Americans who use emergency departments for nonemergency care often face long waits and incur higher treatment charges than in other settings. “These higher charges may increase patients’ out-of-pocket spending and create added strain on national healthcare spending,” wrote Robin M. Weinick, senior social scientist at Arlington, Va.-based RAND, and colleagues.
Weinick and colleagues compared patient demographics, medical conditions treated and prescribed medications at retail clinics, urgent care centers and EDs to determine “the extent to which urgent care centers or retail clinics could substitute for EDs in providing nonemergent care.”
The researchers compiled data from 1.2 million visits to retail clinics through the summer of 2008, a random sample of 1,263 visits to urgent-care centers in 35 states between July 1, 2007 and Dec. 31, 2007 and 31,197 of the emergency department visits reported in the 2006 National Hospital Ambulatory Medical Care Survey (NHAMCS). They used ICD-9 codes to compare diagnoses and defined categories for drugs prescribed using the Multum classification system.
Weinick and colleagues determined the number of emergency visits that could be accommodated in the alternate settings by identifying conditions commonly treated in each setting and calculating conditions that accounted for more than 2 percent of all visits to each site.
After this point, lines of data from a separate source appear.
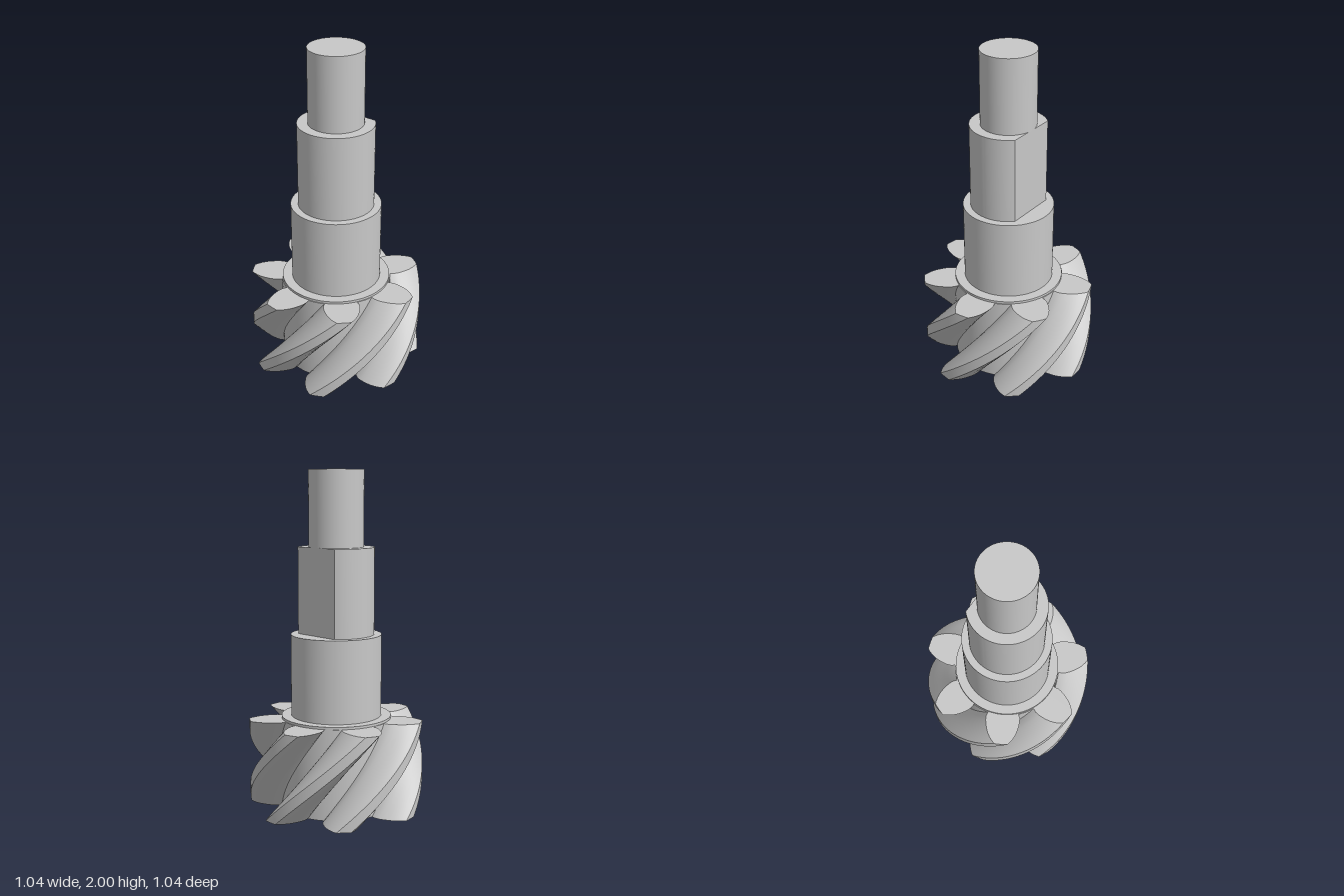
import * as THREE from 'three';
import { toCreasedNormals } from 'three/addons/utils/BufferGeometryUtils.js';

const DEG = Math.PI / 180;
const TEETH = 7, GEAR_H = 0.54, TWIST = 69.5 * DEG, TOP_ANGLE = 5.2 * DEG;
const TIP_R = 0.519, ROOT_R = 0.332;

// Half of a tooth: [radius, half-width in degrees], root to tip
const FLANK = [
  [ROOT_R, 17], [0.36, 17.1], [0.385, 16.1], [0.41, 14.5],
  [0.435, 12.8], [0.46, 10.9], [0.485, 8.6], [0.503, 6.6], [TIP_R, 4.7],
];

function gearShape() {
  const pts = [];
  const add = (r, a) => pts.push(new THREE.Vector2(r * Math.sin(a), -r * Math.cos(a)));
  const pitch = 2 * Math.PI / TEETH;
  for (let k = 0; k < TEETH; k++) {
    const c = TOP_ANGLE + k * pitch;
    FLANK.forEach(([r, w]) => add(r, c - w * DEG));
    for (const t of [-0.5, 0, 0.5]) add(TIP_R, c + t * 4.7 * DEG); // tip land
    [...FLANK].reverse().forEach(([r, w]) => add(r, c + w * DEG));
    const root = pitch - 34 * DEG; // root arc to the next tooth
    for (const t of [0.25, 0.5, 0.75]) add(ROOT_R, c + 17 * DEG + t * root);
  }
  const shape = new THREE.Shape(pts);
  shape.holes.push(new THREE.Path().absarc(0, 0, 0.197, 0, Math.PI * 2, true));
  return shape;
}

// Extrude a plan outline upwards
function extrudeUp(shape, depth, steps = 1) {
  const g = new THREE.ExtrudeGeometry(shape, { depth, steps, bevelEnabled: false, curveSegments: 48 });
  return g.rotateX(-Math.PI / 2);
}

export function createModel() {
  const group = new THREE.Group();
  const steel = new THREE.MeshStandardMaterial({ color: 0xc8c8c8 });
  steel.name = 'steel grey';
  const add = (name, geometry, y = 0) => {
    const mesh = new THREE.Mesh(geometry, steel);
    mesh.name = name;
    mesh.position.y = y;
    group.add(mesh);
  };

  // Helical gear with a blind bore: twist the extrusion about its axis
  const gear = extrudeUp(gearShape(), GEAR_H, 36);
  const pos = gear.attributes.position;
  const v = new THREE.Vector3(), up = new THREE.Vector3(0, 1, 0);
  for (let i = 0; i < pos.count; i++) {
    v.fromBufferAttribute(pos, i);
    v.applyAxisAngle(up, TWIST * (v.y / GEAR_H - 1));
    pos.setXYZ(i, v.x, v.y, v.z);
  }
  add('helicalGear', toCreasedNormals(gear, 28 * DEG));

  // Round shaft sections: name, radius, bottom, top
  for (const [name, r, y0, y1] of [
    ['gearCollar', 0.327, 0.54, 0.555],
    ['bearingSeat', 0.269, 0.555, 1.042],
    ['shaftEnd', 0.162, 1.555, 2],
  ]) add(name, new THREE.CylinderGeometry(r, r, y1 - y0, 96), (y0 + y1) / 2);

  // Middle section with one flat on the +x side
  const a = Math.acos(0.161 / 0.225);
  const dShape = new THREE.Shape().absarc(0, 0, 0.225, a, 2 * Math.PI - a, false);
  dShape.closePath();
  add('flattedShaft', toCreasedNormals(extrudeUp(dShape, 0.513), 25 * DEG), 1.042);

  return group;
}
They applied an algorithm developed by John Billings and colleagues to determine the percentage of ED visits for a given diagnosis that could be managed at an alternate site.
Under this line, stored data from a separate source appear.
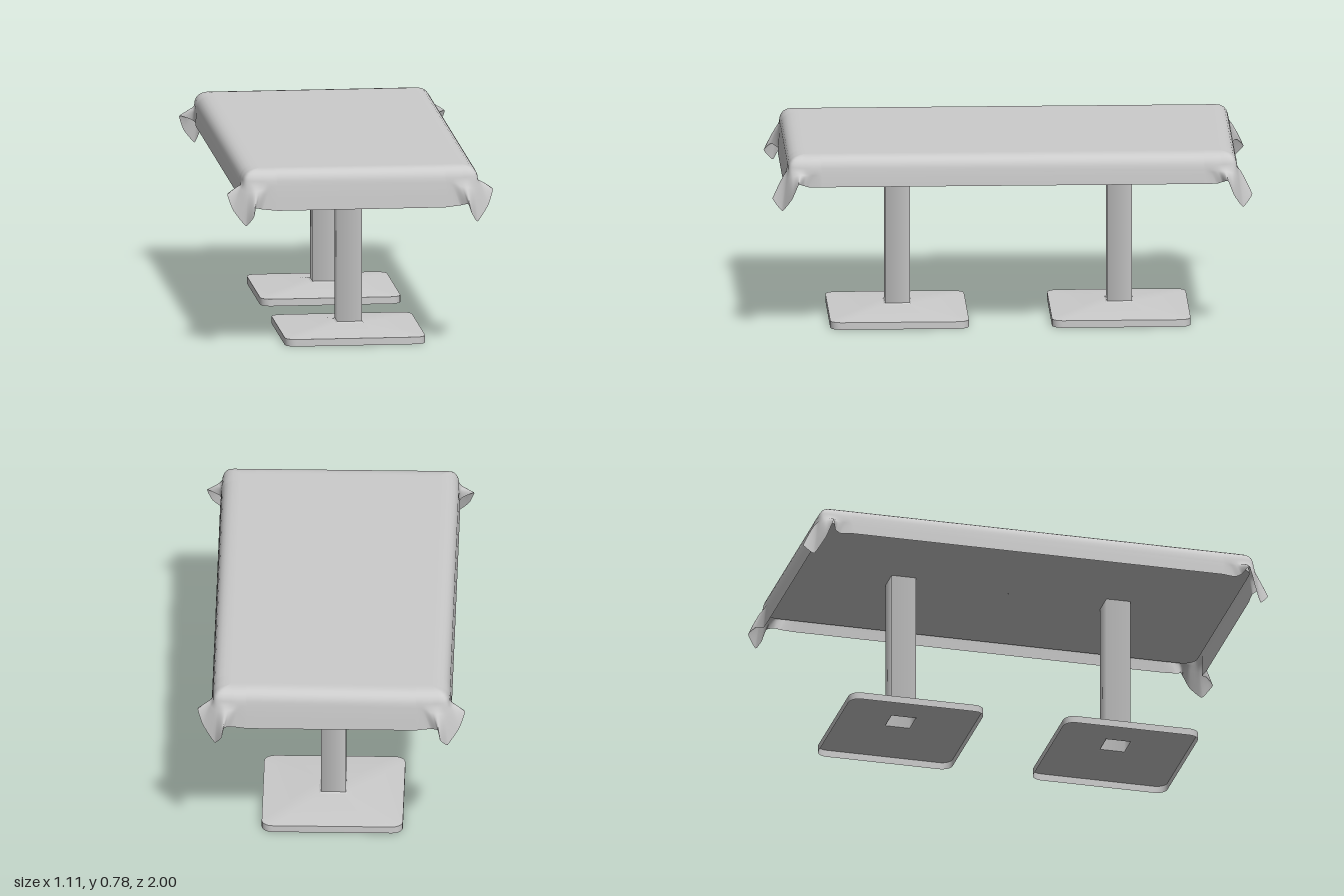
import * as THREE from 'three';
import { toCreasedNormals } from 'three/addons/utils/BufferGeometryUtils.js';

const V = (x, y, z) => new THREE.Vector3(x, y, z);
const material = new THREE.MeshStandardMaterial({ color: 0xcccccc, side: THREE.DoubleSide });

// Skin closed rings of equal length, listed from top to bottom
function loft(rings) {
  const n = rings[0].length, index = [];
  for (let i = 0; i < rings.length - 1; i++) {
    for (let j = 0; j < n; j++) {
      const a = i * n + j, b = i * n + (j + 1) % n;
      index.push(a, b, a + n, b, b + n, a + n);
    }
  }
  const geometry = new THREE.BufferGeometry().setFromPoints(rings.flat());
  geometry.setIndex(index);
  geometry.computeVertexNormals();
  return geometry;
}

// Rounded rectangle ring at height y
function roundedRing(hx, hz, r, y) {
  const points = [];
  [[1, 1], [-1, 1], [-1, -1], [1, -1]].forEach(([sx, sz], k) => {
    for (let i = 0; i <= 5; i++) {
      const a = (k + i / 5) * Math.PI / 2;
      points.push(V(sx * (hx - r) + r * Math.cos(a), y, sz * (hz - r) + r * Math.sin(a)));
    }
  });
  return points;
}

function mesh(name, geometry) {
  const m = new THREE.Mesh(geometry, material);
  m.name = name;
  return m;
}

// Square hollow post, softly shaded, on a sloped sheet foot that is open below
function createPedestal(name) {
  const pedestal = new THREE.Group();
  pedestal.name = name;
  const post = mesh('post', new THREE.CylinderGeometry(0.0735, 0.0735, 0.645, 4, 1, true).rotateY(Math.PI / 4));
  post.position.y = 0.3785;
  const foot = loft([
    roundedRing(0.052, 0.052, 0.002, 0.058),
    roundedRing(0.058, 0.058, 0.005, 0.053),
    roundedRing(0.294, 0.289, 0.045, 0.03),
    roundedRing(0.294, 0.289, 0.045, 0),
  ]);
  pedestal.add(post, mesh('foot', toCreasedNormals(foot, 0.5)));
  return pedestal;
}

// Cloth with broad rounded edges and a flared fold at each corner
function clothGeometry() {
  const HX = 0.5, HZ = 0.945, TOP = 0.782, EDGE = 0.715, INSET = 0.075, STEPS = 40;
  // Corner-local curves, from the long side round to the short end
  const curve = (points, tension) => new THREE.CatmullRomCurve3(points, false, 'catmullrom', tension);
  const edgeCurve = curve([
    V(-0.005, EDGE, -0.15), V(-0.005, EDGE, -0.085), V(-0.016, EDGE + 0.005, -0.018),
    V(-0.085, EDGE, -0.008), V(-0.15, EDGE, -0.008),
  ], 0.5);
  const hemCurve = curve([
    V(0, 0.656, -0.15), V(-0.008, 0.655, -0.095), V(0.005, 0.665, -0.07), V(0.057, 0.68, -0.05),
    V(0.035, 0.615, -0.025), V(-0.015, 0.553, 0.015), V(-0.045, 0.6, 0.055), V(-0.055, 0.63, 0.025),
    V(-0.085, 0.62, -0.002), V(-0.15, 0.613, 0),
  ], 0.2);
  const top = [], edge = [], hem = [];
  [[1, 1], [-1, 1], [-1, -1], [1, -1]].forEach(([sx, sz]) => {
    for (let i = 0; i <= STEPS; i++) {
      const u = sx * sz > 0 ? i / STEPS : 1 - i / STEPS;
      const place = (p) => V(sx * (HX + p.x), p.y, sz * (HZ + p.z));
      const e = edgeCurve.getPoint(u);
      top.push(place(V(Math.min(e.x, -INSET), TOP, Math.min(e.z, -INSET))));
      edge.push(place(e));
      hem.push(place(hemCurve.getPoint(u)));
    }
  });
  const rings = [top.map(() => V(0, TOP, 0)), top.map((p) => V(p.x * 0.98, TOP, p.z * 0.98))];
  // Rounded shoulder
  for (let i = 0; i <= 6; i++) {
    rings.push(top.map((p, j) => new THREE.QuadraticBezierCurve3(
      p, V(edge[j].x, TOP, edge[j].z), edge[j]).getPoint(i / 6)));
  }
  // Hanging skirt, flaring a little early and then falling
  for (let i = 1; i <= 6; i++) {
    const t = i / 6, flare = t ** 0.8;
    rings.push(edge.map((e, j) => V(
      THREE.MathUtils.lerp(e.x, hem[j].x, flare),
      THREE.MathUtils.lerp(e.y, hem[j].y, t),
      THREE.MathUtils.lerp(e.z, hem[j].z, flare))));
  }
  return loft(rings);
}

export function createModel() {
  const model = new THREE.Group();
  model.name = 'coveredTable';
  model.add(mesh('tablecloth', clothGeometry()));

  // Slab with eased upper edges close under the cloth
  const slab = loft([
    roundedRing(0.002, 0.002, 0.001, 0.774),
    roundedRing(0.425, 0.87, 0.03, 0.774),
    roundedRing(0.465, 0.908, 0.05, 0.756),
    roundedRing(0.482, 0.925, 0.06, 0.73),
    roundedRing(0.484, 0.927, 0.06, 0.7),
    roundedRing(0.002, 0.002, 0.001, 0.7),
  ]);
  model.add(mesh('tabletop', toCreasedNormals(slab, 0.6)));

  // Two pedestals along the length
  for (const side of [1, -1]) {
    const pedestal = createPedestal(side > 0 ? 'frontPedestal' : 'backPedestal');
    pedestal.position.z = side * 0.462;
    model.add(pedestal);
  }
  return model;
}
The researchers reported that the most common conditions treated at retails clinics were: upper respiratory infections (60.6 percent), preventive care or exams (21.6 percent), minor conditions (9.5 percent) and urinary tract infections (3.7 percent).
The most common condition treated at urgent care centers were: upper respiratory infections (33.3 percent), musculoskeletal conditions (21.5 percent) and dermatological conditions (9.7 percent). The most common prescriptions at urgent care centers were antibiotics (41.5 percent) and pain medications (14 percent), the researchers reported.
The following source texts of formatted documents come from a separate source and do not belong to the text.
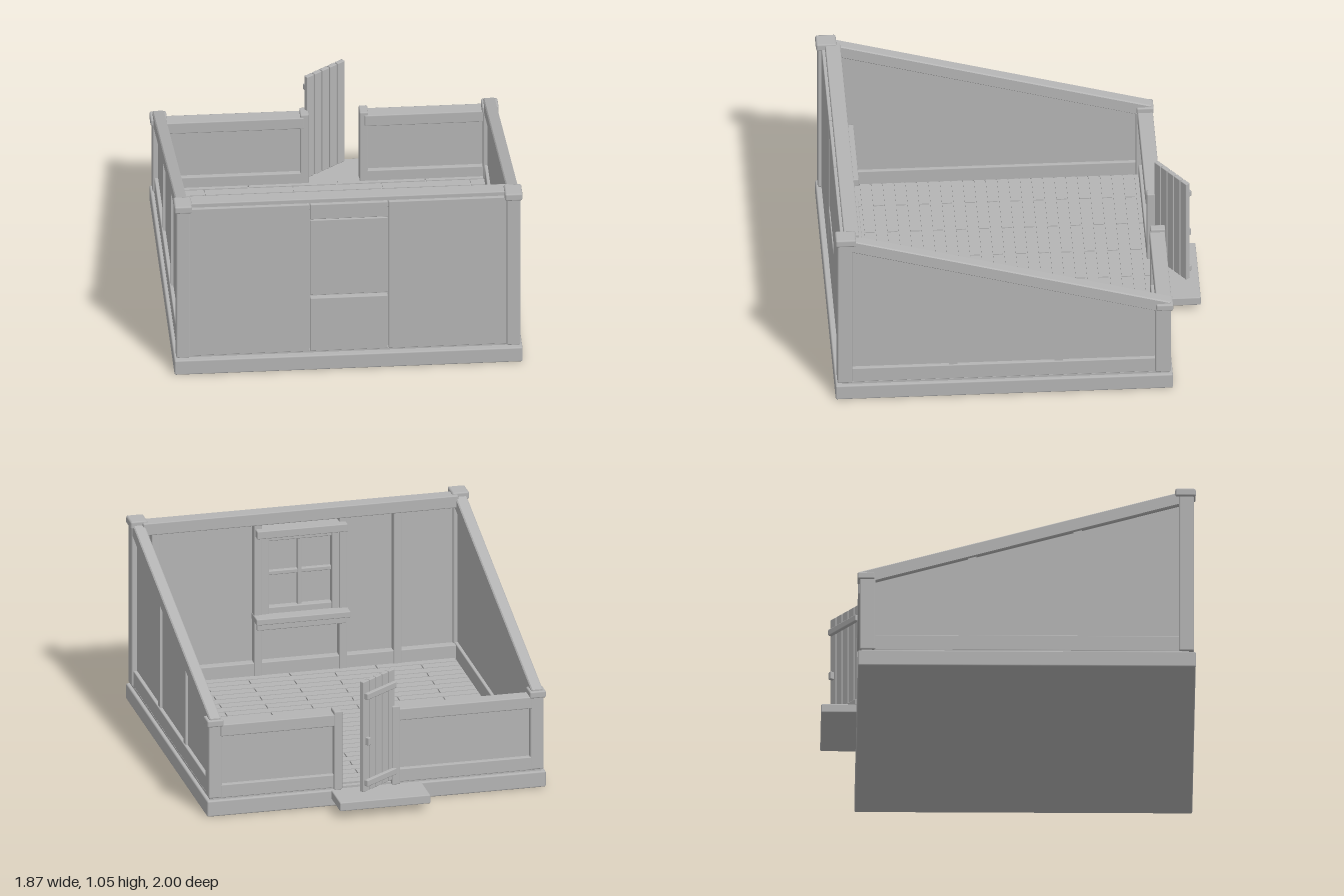
import * as THREE from 'three';
import { RoundedBoxGeometry } from 'three/addons/geometries/RoundedBoxGeometry.js';

const paint = new THREE.MeshStandardMaterial({ color: 0xb4b4b4 });
paint.name = 'plain grey';

// Box given by its limits on each axis, with a small chamfer
function box(parent, name, [x0, x1], [y0, y1], [z0, z1], bevel = 0.005) {
  const w = x1 - x0, h = y1 - y0, d = z1 - z0;
  const geo = bevel
    ? new RoundedBoxGeometry(w, h, d, 1, Math.min(bevel, Math.min(w, h, d) * 0.3))
    : new THREE.BoxGeometry(w, h, d);
  const mesh = new THREE.Mesh(geo, paint);
  mesh.name = name;
  mesh.position.set((x0 + x1) / 2, (y0 + y1) / 2, (z0 + z1) / 2);
  parent.add(mesh);
  return mesh;
}

// Flat slab with an outline of [z, y] points, spanning x0..x1
function slab(parent, name, points, x0, x1, bevel = 0) {
  const shape = new THREE.Shape(points.map(([z, y]) => new THREE.Vector2(z, y)));
  const geo = new THREE.ExtrudeGeometry(shape, {
    depth: x1 - x0 - 2 * bevel, bevelEnabled: bevel > 0, bevelSize: bevel,
    bevelThickness: bevel, bevelOffset: -bevel, bevelSegments: 1,
  });
  geo.rotateY(-Math.PI / 2);
  geo.translate(x1 - bevel, 0, 0);
  const mesh = new THREE.Mesh(geo, paint);
  mesh.name = name;
  parent.add(mesh);
}

function group(parent, name) {
  const g = new THREE.Group();
  g.name = name;
  parent.add(g);
  return g;
}

// Sloping wall top, as heights at depth z
const beamTop = z => 0.783 + 0.279 * z;
const beamBottom = z => 0.706 + 0.281 * z;

function addFloor(root) {
  const g = group(root, 'floor');
  box(g, 'base', [-0.935, 0.935], [0, 0.09], [-0.81, 1], 0.008);
  box(g, 'subfloor', [-0.915, 0.915], [0.085, 0.102], [-0.79, 0.965], 0);
  box(g, 'doorStep', [-0.25, 0.25], [0.04, 0.09], [-1, -0.78], 0.006);
  // Staggered planks, clipped to the room
  const pitch = 0.0614, length = 0.476, gap = 0.004;
  for (let row = 0; row < 27; row++) {
    const z = -0.735 + row * pitch;
    for (let x = row % 2 ? -1.126 : -0.887; x < 0.85; x += length) {
      const a = Math.max(x + gap, -0.85), b = Math.min(x + length - gap, 0.85);
      if (b - a > 0.01)
        box(g, 'plank', [a, b], [0.098, 0.112], [z - pitch / 2 + gap, z + pitch / 2 - gap], 0);
    }
  }
}

function addSideWall(root, side) {
  const g = group(root, side > 0 ? 'leftWall' : 'rightWall');
  const span = (a, b) => side > 0 ? [a, b] : [-b, -a];
  const plate = (name, pts, a, b, bevel) => slab(g, name, pts, ...span(a, b), bevel);
  // Corner posts with caps
  box(g, 'frontPost', span(0.85, 0.925), [0.1, 1.02], [0.91, 0.99], 0.008);
  box(g, 'frontCap', span(0.84, 0.935), [1.01, 1.055], [0.89, 1], 0.01);
  box(g, 'backPost', span(0.85, 0.925), [0.1, 0.52], [-0.8, -0.715], 0.008);
  box(g, 'backCap', span(0.845, 0.935), [0.513, 0.552], [-0.812, -0.72], 0.008);
  // Sloping beam, panel, studs and bottom rail
  plate('slopingBeam', [[-0.8, beamBottom(-0.8)], [0.92, beamBottom(0.92)],
    [0.92, beamTop(0.92)], [-0.8, beamTop(-0.8)]], 0.857, 0.92, 0.006);
  const strip = (name, z0, z1, y, a, b) => plate(name, [[z0, y], [z1, y],
    [z1, beamBottom(z1) + 0.02], [z0, beamBottom(z0) + 0.02]], a, b, 0);
  strip('panel', -0.75, 0.94, 0.1, 0.875, 0.895);
  strip('stud', 0.345, 0.39, 0.18, 0.89, 0.908);
  strip('stud', -0.22, -0.175, 0.18, 0.89, 0.908);
  box(g, 'bottomRail', span(0.857, 0.915), [0.1, 0.19], [-0.73, 0.92]);
}

function addFrontWall(root) {
  const g = group(root, 'frontWall');
  // Outer boards
  box(g, 'board', [-0.855, -0.208], [0.1, 1.02], [0.925, 0.97], 0.004);
  box(g, 'board', [0.218, 0.855], [0.1, 1.02], [0.925, 0.97], 0.004);
  box(g, 'lowerBoard', [-0.204, 0.212], [0.1, 0.432], [0.925, 0.97], 0.004);
  box(g, 'upperBoard', [-0.204, 0.212], [0.927, 1.02], [0.925, 0.97], 0.004);
  box(g, 'windowPane', [-0.204, 0.212], [0.45, 0.918], [0.935, 0.965], 0.003);
  box(g, 'backing', [-0.86, 0.86], [0.1, 1], [0.925, 0.94], 0);
  // Inner frame
  box(g, 'topBeam', [-0.87, 0.87], [0.975, 1.045], [0.87, 0.952], 0.006);
  box(g, 'bottomRail', [-0.87, 0.87], [0.1, 0.185], [0.88, 0.94]);
  for (const x of [-0.535, -0.235, 0.235, 0.8])
    box(g, 'stud', [x - 0.022, x + 0.022], [0.1, 0.985], [0.875, 0.935]);
  // Window
  const w = group(g, 'window');
  box(w, 'sill', [-0.26, 0.26], [0.425, 0.46], [0.81, 0.935]);
  box(w, 'apron', [-0.245, 0.245], [0.375, 0.43], [0.86, 0.935]);
  box(w, 'header', [-0.25, 0.25], [0.91, 0.955], [0.835, 0.935]);
  for (const x of [-0.195, 0.195])
    box(w, 'sideFrame', [x - 0.022, x + 0.022], [0.45, 0.92], [0.88, 0.935]);
  for (const y of [0.475, 0.895])
    box(w, 'crossFrame', [-0.2, 0.2], [y - 0.02, y + 0.02], [0.885, 0.935]);
  box(w, 'verticalBar', [-0.012, 0.012], [0.46, 0.91], [0.9, 0.935]);
  box(w, 'horizontalBar', [-0.2, 0.2], [0.673, 0.697], [0.902, 0.935]);
}

function addBackWall(root) {
  const g = group(root, 'backWall');
  for (const [x0, x1] of [[-0.86, -0.11], [0.215, 0.86]]) {
    box(g, 'panel', [x0, x1], [0.1, 0.5], [-0.775, -0.755], 0);
    box(g, 'topRail', [x0, x1], [0.455, 0.523], [-0.808, -0.725], 0.006);
    box(g, 'bottomRail', [x0, x1], [0.1, 0.175], [-0.8, -0.73]);
  }
  for (const x of [-0.107, 0.212])
    box(g, 'doorJamb', [x - 0.023, x + 0.023], [0.09, 0.54], [-0.81, -0.73], 0.006);
}

function addDoor(root) {
  const g = group(root, 'door');
  g.position.set(-0.1, 0, -0.78);
  g.rotation.y = 0.636;
  const w = 0.054;
  for (let i = 0; i < 5; i++)
    box(g, 'doorPlank', [i * w + 0.002, (i + 1) * w - 0.002], [0.118, 0.75], [-0.012, 0.014], 0.004);
  for (const y of [0.17, 0.667])
    box(g, 'batten', [0.012, 0.258], [y - 0.018, y + 0.018], [-0.034, -0.01]);
  box(g, 'handle', [0.23, 0.252], [0.385, 0.43], [-0.036, -0.01]);
}

export function createModel() {
  const root = new THREE.Group();
  root.name = 'openShed';
  addFloor(root);
  addSideWall(root, 1);
  addSideWall(root, -1);
  addFrontWall(root);
  addBackWall(root);
  addDoor(root);
  return root;
}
“The majority of visits for these common conditions could be managed outside the ED,” wrote Weinick and colleagues.
After considering hours of operation and estimating the percentage of trauma-related conditions that could be managed at urgent care clinics, the research team concluded that 16.8 percent of emergency department visits could be treated in alternative settings. The shift translates into a potential savings of $4.4 billion annually, or 0.2 percent of healthcare spending.
The research team noted several imitations of its study, including:
- The retail clinic and urgent care center data originated from a limited provider set;
- No data addressed the percentage of trauma-related conditions that could be shifted from EDs to other settings;
- Distance to alternate settings may deter some patients; and
- Savings assume eligible patients would find alternate sites accessible, affordable and willing to provide care; retail clinics and urgent-care centers have sufficient capacity to meet demand and the study fully calculated all conditions treatable in alternate settings.
Other issues that need to be considered include patients’ ability to appropriately self-triage, a lack of research demonstrating comparable care across the three settings, the unknown impact of policy levers to encourage the use of alternate sites and limits to savings, noted Weinick.
“A continued increase in the number of emergency department visits for nonemergency causes is likely to be unsustainable,” according to Weinick, who cited “a continuing need for alternative sites for the provision of nonemergency care … retail clinics and urgent care centers could be reasonable, cost-saving alternatives for a sizable share of acute, nonemergency conditions.”